can not get a sufficient supply of the best of specimens. Teach your pupils to bring them in. Take your text from the brooks and not from the booksellers. ... It is better to have a few forms well studied than to teach a little about many hundred species. Better a dozen forms thoroughly known as the result of the first year's work, than to have two thousand dollars' worth of shells and corals bought from a curiosity store. The dozen animals will be your own. ... You will find the same elements of instruction all about you wherever you may be teaching. You can take your classes out and give them the same lessons, and lead them up to the same subjects in one place as another. And this method of teaching children is so natural, so suggestive, so true. That is the charm of teaching from Nature. No one can warp her to suit his own views. She brings us back to absolute truth so often as we wander."

 

ETHICS AND RELIGION.
By CRAWFORD HOWELL TOY,

PROFESSOR OF HEBREW IN HARVARD UNIVERSITY.

NO subjects occupy men's attention more than morality and religion. They are patent, ever-present facts, always intruding themselves on our thoughts, and always demanding consideration. They have formed subjects of human reflection since the race of man began; nations have wrought out practical schemes, philosophers have invented systems; thousands of generations have talked over individual facts and ideas. Yet men are far from being at one on the nature of the two and the relation between them.
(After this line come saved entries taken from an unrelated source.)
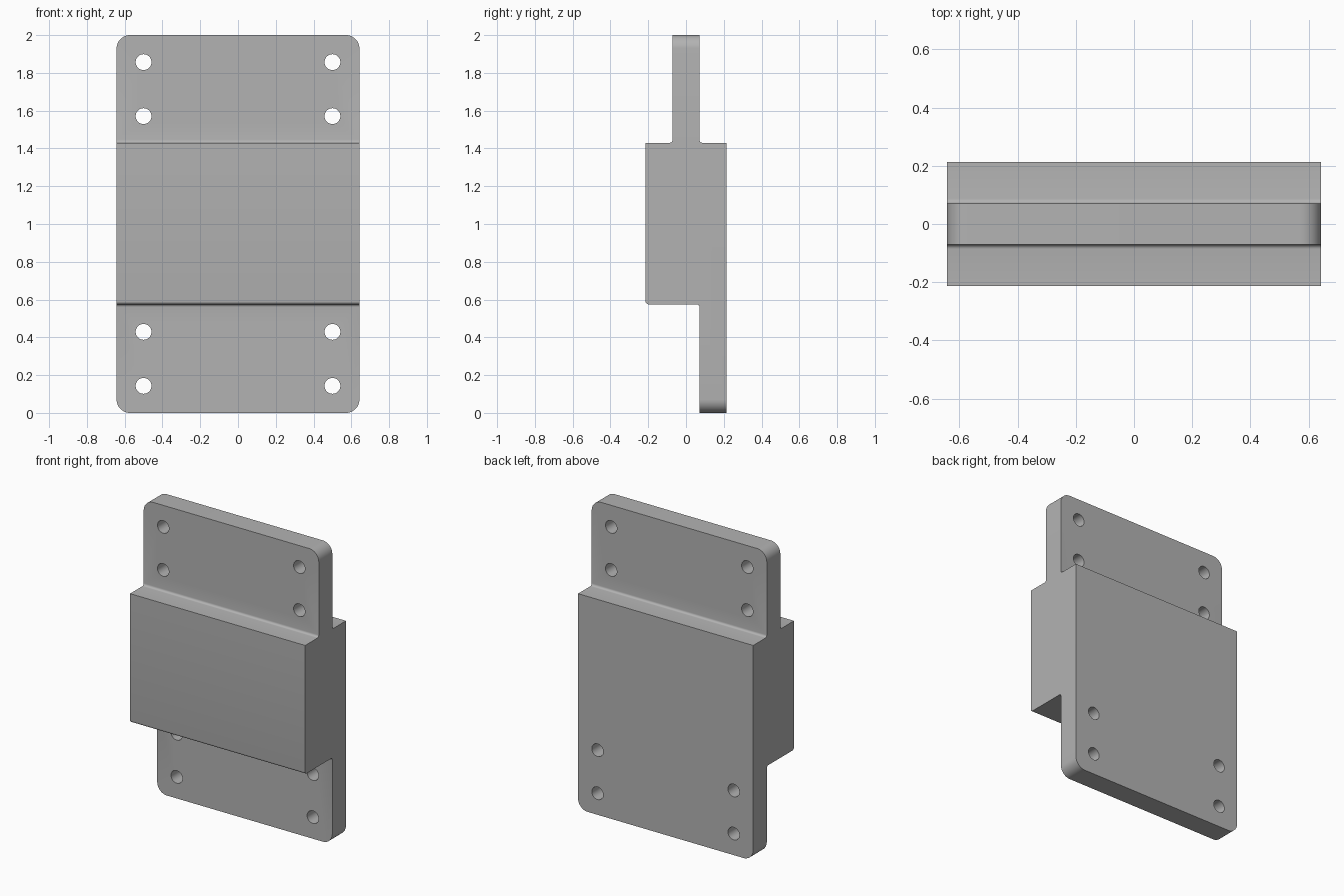
import bpy, bmesh, math
from mathutils import Matrix, Vector

cube = bpy.data.objects.get("Cube")
if cube:
    bpy.data.objects.remove(cube, do_unlink=True)

HALF_W, DEEP, THIN = 0.643, 0.214, 0.071
LOW, HIGH, TOP = 0.575, 1.43, 2.0
FILLET, CORNER, HOLE = 0.015, 0.071, 0.042

grey = bpy.data.materials.new("plain grey")
grey.use_nodes = True
colour = (0.45, 0.45, 0.45, 1)
grey.diffuse_color = colour
grey.node_tree.nodes["Principled BSDF"].inputs["Base Color"].default_value = colour


def make_object(name, bm):
    bmesh.ops.recalc_face_normals(bm, faces=bm.faces)
    mesh = bpy.data.meshes.new(name)
    bm.to_mesh(mesh)
    bm.free()
    mesh.materials.append(grey)
    obj = bpy.data.objects.new(name, mesh)
    bpy.context.collection.objects.link(obj)
    return obj


def round_edges(bm, test, radius, segments):
    edges = [e for e in bm.edges if test(e.verts[0].co, e.verts[1].co)]
    bmesh.ops.bevel(bm, geom=edges, offset=radius, offset_type='OFFSET',
                    segments=segments, profile=0.5, affect='EDGES')


# Stepped side profile, extruded across the width
profile = [(THIN, 0), (DEEP, 0), (DEEP, HIGH), (THIN, HIGH), (THIN, TOP),
           (-THIN, TOP), (-THIN, HIGH), (-DEEP, HIGH), (-DEEP, LOW), (THIN, LOW)]
bm = bmesh.new()
side = bm.faces.new([bm.verts.new((-HALF_W, y, z)) for y, z in profile])
new = bmesh.ops.extrude_face_region(bm, geom=[side])["geom"]
bmesh.ops.translate(bm, vec=(2 * HALF_W, 0, 0),
                    verts=[v for v in new if isinstance(v, bmesh.types.BMVert)])
bmesh.ops.recalc_face_normals(bm, faces=bm.faces)

# Rounded outer corners of the two flanges
round_edges(bm, lambda a, b: abs(a.x - b.x) < 0.01 and abs(a.z - b.z) < 0.01
            and (a.z < 0.01 or a.z > TOP - 0.01), CORNER, 10)

# Fillets at the steps and the lower front lip
steps = [(THIN, HIGH), (-THIN, HIGH), (THIN, LOW), (-DEEP, LOW)]
round_edges(bm, lambda a, b: abs(a.x - b.x) > 1 and any(
    (Vector((a.y, a.z)) - Vector(s)).length < 0.002 for s in steps), FILLET, 5)
body = make_object("stepped_bracket", bm)

# Screw holes through both flanges
bm = bmesh.new()
for x in (-0.5, 0.5):
    for z in (0.143, 0.429, 1.571, 1.857):
        place = Matrix.Translation((x, 0, z)) @ Matrix.Rotation(math.pi / 2, 4, 'X')
        bmesh.ops.create_cone(bm, cap_ends=True, segments=32, radius1=HOLE,
                              radius2=HOLE, depth=1, matrix=place)
cutter = make_object("hole_cutter", bm)
cutter.hide_render = True

cut = body.modifiers.new("screw_holes", 'BOOLEAN')
cut.operation = 'DIFFERENCE'
cut.solver = 'EXACT'
cut.object = cutter

bpy.ops.object.select_all(action='DESELECT')
body.select_set(True)
bpy.context.view_layer.objects.active = body
bpy.ops.object.modifier_apply(modifier=cut.name)
bpy.data.objects.remove(cutter, do_unlink=True)
bpy.ops.object.shade_smooth_by_angle(angle=math.radians(30))
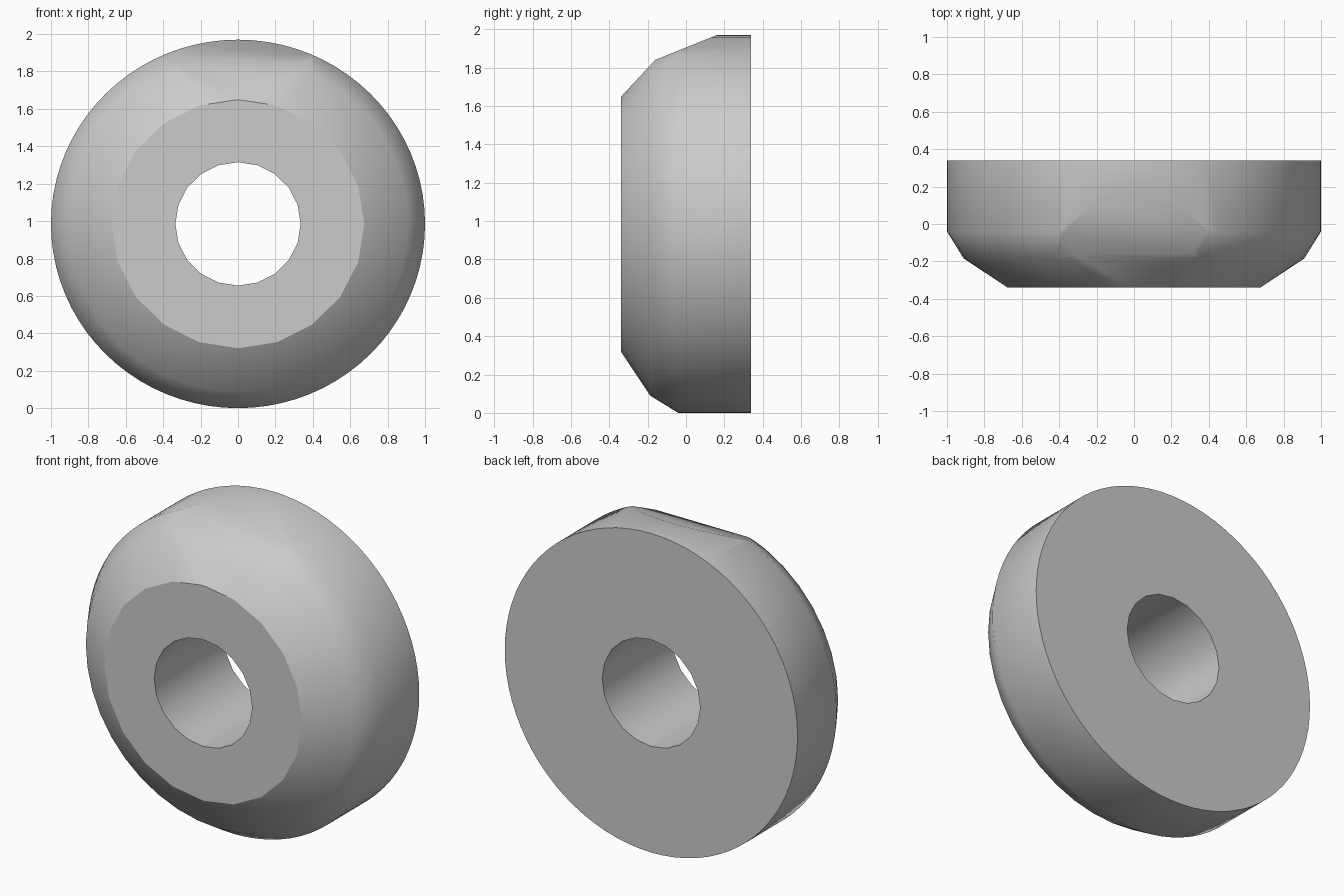
import bpy, bmesh
from math import sin, cos, pi
from mathutils import Vector

cube = bpy.data.objects.get("Cube")
if cube:
    bpy.data.objects.remove(cube, do_unlink=True)

MID = 0.985          # height of the wheel axis
bm = bmesh.new()


def ring(radius, y, count):
    """Ring of vertices around the wheel axis, slightly squashed in height."""
    return [bm.verts.new((radius * sin(2 * pi * i / count), y,
                          MID + MID * radius * cos(2 * pi * i / count)))
            for i in range(count)]


def bridge(a, b):
    """Join a coarse ring to an equal or finer one, with fans where needed."""
    n, k = len(a), len(b) // len(a)
    for i in range(n):
        a0, a1 = a[i], a[(i + 1) % n]
        fan = [b[(i * k + j) % len(b)] for j in range(k + 1)]
        if k == 1:
            bm.faces.new((a0, a1, fan[1], fan[0]))
            continue
        half = k // 2
        bm.faces.new((a0, a1, fan[half]))
        for j in range(k):
            bm.faces.new((a0 if j < half else a1, fan[j + 1], fan[j]))


# Rings from the bore, over the front and rim, to the back
bore_back = ring(0.335, 0.34, 20)
bore_front = ring(0.335, -0.34, 20)
front_edge = ring(0.675, -0.34, 20)
shoulder = ring(0.91, -0.185, 40)
rim_front = ring(1.0, -0.04, 80)
rim_back = ring(1.0, 0.34, 80)
bridge(bore_back, bore_front)
bridge(bore_front, front_edge)
bridge(front_edge, shoulder)
bridge(shoulder, rim_front)
bridge(rim_front, rim_back)
bridge(bore_back, rim_back)
bmesh.ops.recalc_face_normals(bm, faces=bm.faces)

# Worn flats at the top: each cut passes through two (y, z) points
for (y0, z0), (y1, z1) in (((-0.16, 1.84), (0.155, 1.967)),
                           ((-0.34, 1.647), (-0.16, 1.84))):
    normal = Vector((0, z0 - z1, y1 - y0)).normalized()
    bmesh.ops.bisect_plane(bm, geom=bm.verts[:] + bm.edges[:] + bm.faces[:],
                           plane_co=(0, y0, z0), plane_no=normal,
                           clear_outer=True, dist=1e-5)
    bmesh.ops.holes_fill(bm, edges=[e for e in bm.edges if e.is_boundary])
bmesh.ops.recalc_face_normals(bm, faces=bm.faces)

# Flat front and back, smooth rim and bore
bm.normal_update()
for face in bm.faces:
    face.smooth = abs(face.normal.y) < 0.99

mesh = bpy.data.meshes.new("wheel")
bm.to_mesh(mesh)
bm.free()

# Plain grey material
grey = bpy.data.materials.new("light grey")
grey.use_nodes = True
grey.diffuse_color = (0.6, 0.6, 0.6, 1)
grey.node_tree.nodes["Principled BSDF"].inputs["Base Color"].default_value = grey.diffuse_color
mesh.materials.append(grey)

wheel = bpy.data.objects.new("wheel", mesh)
bpy.context.collection.objects.link(wheel)
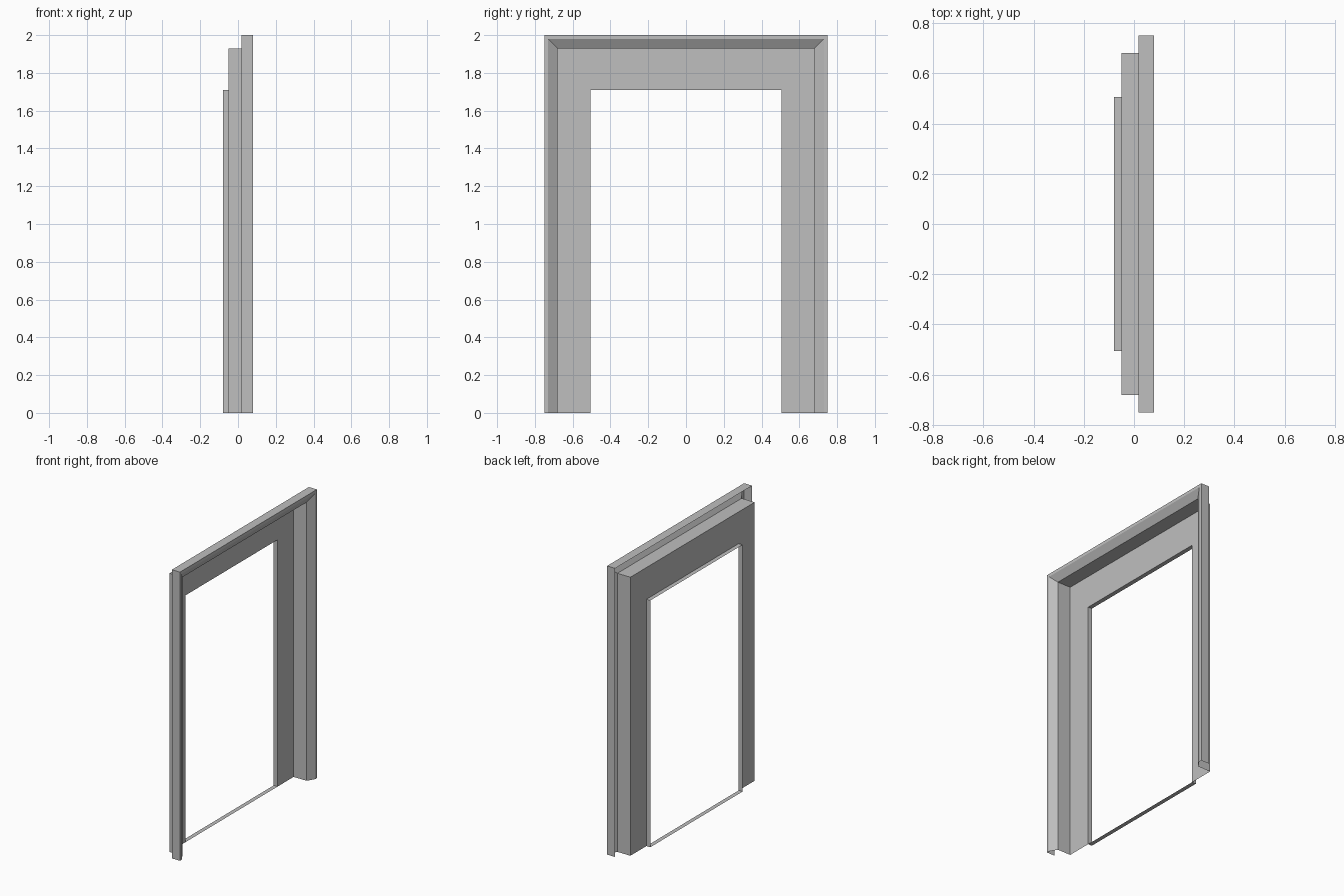
import bpy

cube = bpy.data.objects.get("Cube")
if cube:
    bpy.data.objects.remove(cube, do_unlink=True)

grey = bpy.data.materials.new("plain_grey")
grey.use_nodes = True
colour = (0.52, 0.52, 0.52, 1)
grey.diffuse_color = colour
grey.node_tree.nodes["Principled BSDF"].inputs["Base Color"].default_value = colour


def sweep_frame(name, profile, closed=False):
    """Sweep a profile of (x, half width, top height) around the doorway."""
    verts, faces = [], []
    for x, w, top in profile:
        verts += [(x, -w, 0), (x, -w, top), (x, w, top), (x, w, 0)]
    for ring in range(len(profile) - 1):
        for i in range(4 if closed else 3):
            a, b = ring * 4 + i, ring * 4 + (i + 1) % 4
            faces.append((a, a + 4, b + 4, b))
    mesh = bpy.data.meshes.new(name)
    mesh.from_pydata(verts, [], faces)
    mesh.materials.append(grey)
    obj = bpy.data.objects.new(name, mesh)
    bpy.context.collection.objects.link(obj)
    return obj


# Profile corners, from the outer trim to the door opening
flange = (0.018, 0.75, 2.0)
trim_outer = (0.08, 0.75, 2.0)
trim_inner = (0.08, 0.73, 1.98)
jamb_front = (0.05, 0.68, 1.93)
jamb_back = (-0.05, 0.68, 1.93)
opening_front = (-0.05, 0.505, 1.71)
opening_back = (-0.08, 0.505, 1.71)

# Folded trim with its open back
sweep_frame("outer_trim", [flange, trim_outer, trim_inner, jamb_front])
# Recess walls and the flat panel around the opening
sweep_frame("recess_walls", [jamb_front, jamb_back])
sweep_frame("back_panel", [jamb_back, opening_front])
# Thin lining including the sill
sweep_frame("opening_lining", [opening_front, opening_back], closed=True)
One opinion, held widely in our own times, is that religion is the creator of ethics—an opinion not unnaturally suggested by the fusion of ethical and religious ideas and practices which exists among us. The masses of our communities are reared in a religious atmosphere. Their first impressions of duty and right are colored by religious ideas and supported by religious sanctions. The most generally accepted and revered ethical codes are contained in the sacred books, and the most prominent preachers of morals are ministers of religion. Our courts of law dispense justice in the name of the Divine Being. Kings rule by the grace of God, and the Congress of the United States has stamped a declaration of the national trust in God on a silver coin. In many countries religion appears at the birth of a child, to initiate it by a symbolic ceremony into the Church; almost everywhere when life is departing religion comes to care for man's future; and it is religion which announces the close of life by the solemn depo-